Saving 30 seconds of clean-up... by spending 30 more seconds of in-game time doing it. That's rather funny, I mean:
Another thing making the game faster:
Am I the only one who finds this kind of... contradictory? "Interrupting your game to make recharge checks? Absolutely inefficient, let's make a new rule about that! Interrupting your game to banish locations? So efficient, let's make a new rule about that!"
Also, I'm really not seeing what's better about "instead of rolling for your check, you can choose to take 0 (which is a failure)" rather than "instead of rolling for your check, you can choose to not roll and count it as a failure". You still "take the time to decide" between taking 0 or rolling the dice...
Don't get me wrong, I liked the blog post as a whole, informative and interesting, and I'm sure that games with the new Core will be overall faster than the previous sets; but it shows how you can turn anything into a positive by putting the right spin on it, even contradictory statements and non-changes...
Regarding win-loss ratio in coop games: to me, there's a HUGE difference between a one-off game and a campaign game.
For one-off games, like Pandemic, Spirit Island, and The Mind, having a low success rate is all right, and can even be a feature. I play these games for the challenge first and foremost*.
But for campaign games, like Gloomhaven, Sword & Sorcery, and PACG, my main reason to play is to experience the story and character progression. I don't want to have to replay every scenario two or three times to win it, especially since playing a complete campaign is already a big time investment, and having to replay scenario feels like a waste of time. I'm completely fine with having a success rate of 100% (or almost) for campaign games.
Regardless of the type of game, I still want my choices to matter: to me, no game can justify a turn 2 loss due to randomness with no player agency!
*Obviously, the actual first and foremost reason to play coop games in general is for the camaraderie and fun!
We don't know how much space a scenario takes up.
Mike mentions that each scenario is a two-page spread. So, for Core, if the pictured scenario 0 really starts on page 6, that would mean a maximum of 9 scenarios for the 24-page storybook. For Curse, if the first scenario is on page 2, that's a maximum of 23 scenarios for the 48-page storybook.
I'll have to admit, being used to 30+ scenario APs, this (seemingly?) low number of scenarios has me a bit worried. Still, I'm reserving final judgment until I get the actual products/ official confirmation.
I can't help but notice that a lot of cards previewed in this blog use the names and images of existing cards, but they all have different powers to the original in some way. How does that fit with the previously-mentioned design policy that cards with differing powers should be uniquely named? Will it be possible for players to have two cards in hand with the same name but differing powers, or will there be errata released for a lot of older cards to bring them in line with the Core version?

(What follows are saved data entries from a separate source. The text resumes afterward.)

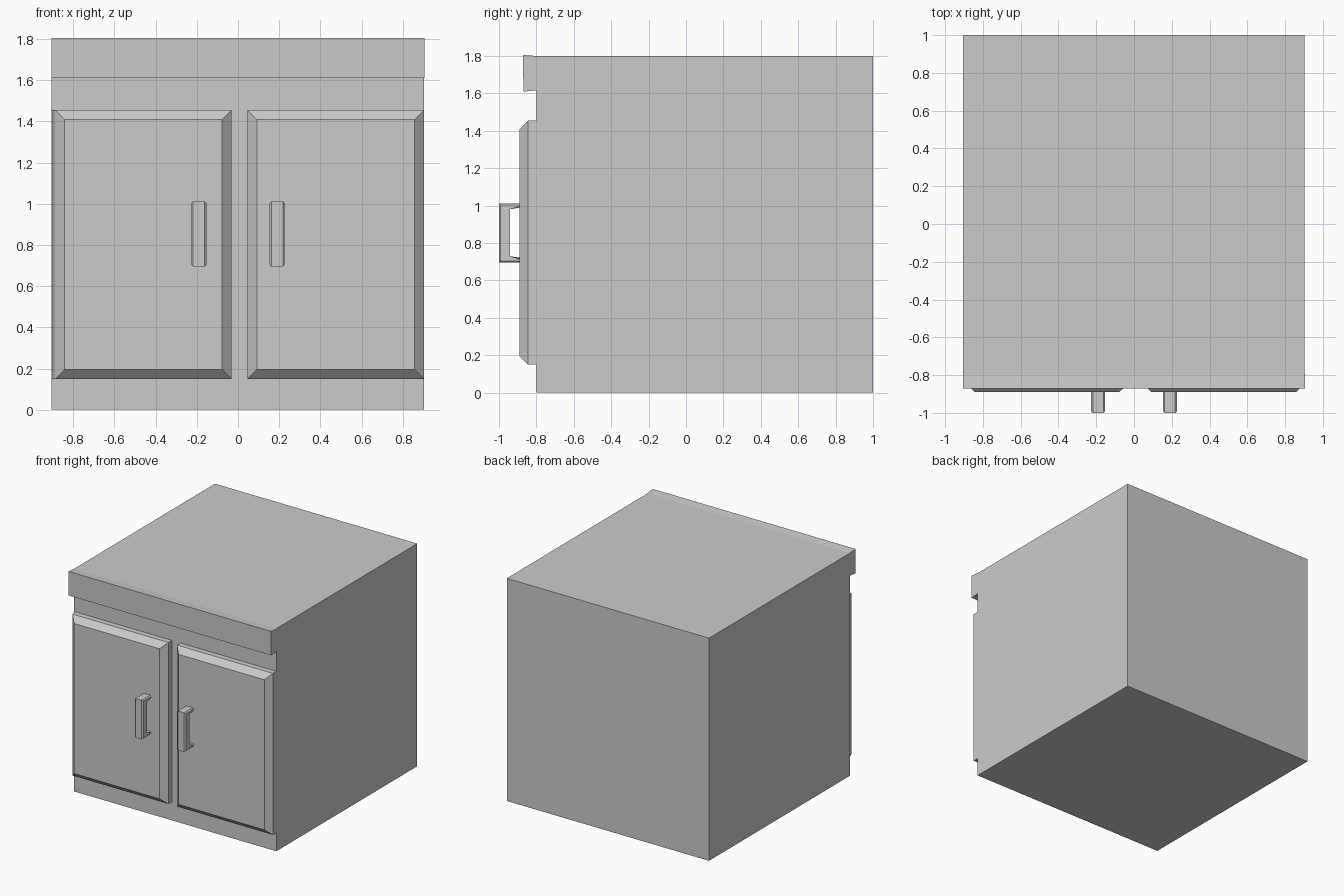
import bpy, bmesh

if "Cube" in bpy.data.objects:
    bpy.data.objects.remove(bpy.data.objects["Cube"])


def finish(name, bm):
    bmesh.ops.recalc_face_normals(bm, faces=bm.faces[:])
    mesh = bpy.data.meshes.new(name)
    bm.to_mesh(mesh)
    bm.free()
    obj = bpy.data.objects.new(name, mesh)
    bpy.context.collection.objects.link(obj)
    return obj


def extrude_profile(profile, x0, x1):
    """Prism from a (y, z) outline, running along x."""
    bm = bmesh.new()
    a = [bm.verts.new((x0, y, z)) for y, z in profile]
    b = [bm.verts.new((x1, y, z)) for y, z in profile]
    bm.faces.new(a)
    bm.faces.new(b[::-1])
    n = len(profile)
    for i in range(n):
        j = (i + 1) % n
        bm.faces.new((a[i], b[i], b[j], a[j]))
    return bm


def door(name, sections):
    """Bevelled panel lofted through (y, x0, x1, z0, z1) rectangles."""
    bm = bmesh.new()
    loops = [[bm.verts.new((x, y, z)) for x, z in
              ((x0, z0), (x1, z0), (x1, z1), (x0, z1))]
             for y, x0, x1, z0, z1 in sections]
    for lo, hi in zip(loops, loops[1:]):
        for i in range(4):
            j = (i + 1) % 4
            bm.faces.new((lo[i], lo[j], hi[j], hi[i]))
    bm.faces.new(loops[0])
    bm.faces.new(loops[-1])
    return finish(name, bm)


def handle(name, x):
    """U-shaped pull with chamfered long edges."""
    back, front, inner = -0.885, -1.0, -0.95
    outline = [(back, 0.696), (front, 0.696), (front, 1.012), (back, 1.012),
               (back, 0.99), (inner, 0.99), (inner, 0.721), (back, 0.721)]
    bm = extrude_profile(outline, x - 0.037, x + 0.037)
    edges = [e for e in bm.edges
             if abs(e.verts[0].co.x - e.verts[1].co.x) < 1e-5
             and not all(abs(v.co.y - back) < 1e-5 for v in e.verts)]
    bmesh.ops.bevel(bm, geom=edges, offset=0.009, segments=1,
                    affect='EDGES', clamp_overlap=True)
    return finish(name, bm)


# Cabinet body
finish("cabinet_body", extrude_profile(
    [(-0.80, 0), (1.0, 0), (1.0, 1.80), (-0.80, 1.80)], -0.906, 0.903))

# Slightly tilted lip along the front of the worktop
finish("worktop_lip", extrude_profile(
    [(-0.798, 1.80), (-0.872, 1.806), (-0.869, 1.61), (-0.798, 1.617)],
    -0.906, 0.906))

# Doors: back edge, rim, raised front panel
door("left_door", [(-0.795, -0.905, -0.031, 0.15, 1.455),
                   (-0.845, -0.888, -0.031, 0.15, 1.455),
                   (-0.89, -0.842, -0.078, 0.196, 1.409)])
door("right_door", [(-0.795, 0.046, 0.904, 0.15, 1.455),
                    (-0.845, 0.046, 0.904, 0.15, 1.455),
                    (-0.89, 0.092, 0.858, 0.196, 1.409)])

# Door handles
for side, x in (("left", -0.19), ("right", 0.19)):
    handle(side + "_handle", x)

I feel the latter could be problematic for Organized Play? (-"A Wisdom check, I'll play my Sage to add 1d6." -"Sorry, the Sage can't do that anymore." -"In that case, I'll play my Teamster to add 1d6." -"Sorry, the Teamster doesn't do that anymore either. Didn't you bring and read the mandatory 250-page errata along with your 110-card Class Deck?")
The way my group plays these cards, if you aren't required to "do an action" with the displayed card (recharge, discard, etc.), displaying it and immediately using an optional power counts as a single "use" of the card, so can be done in response to a situation.
So, Winds of Vengeance, Fire Shield, Chalice of Ozem, and Sphere of Fire could all be displayed and used immediately. Since the Brutalized Flesh Golem requires a recharge, it could not.
Another example would be the Hunter Class Deck Cohort, Pygmy Ankylosaur, which has both of these powers:
-While displayed, you may reduce all damage dealt to you by 1.
So we would allow a player to display and use the first power in response to taking damage, but not the second power.
Card layout-wise, I really feel the "hour" and the "traits" locations on the cards should have been switched. Now, when holding a hand of cards, the traits will be mostly hidden.
Also seems like there's more "unused" space on the card. I hope the size of the text in the Powers box won't be smaller than on the current cards.
Mike Selinker wrote:
What about WotR Seelah's Wardstone Sentry power, "When another character encounters a monster that has the Cultist or Demon trait, you may immediately move to his location."? Should that be changed to "flip over", or can you temp close your location then move to the villain's location if it has one of those two traits?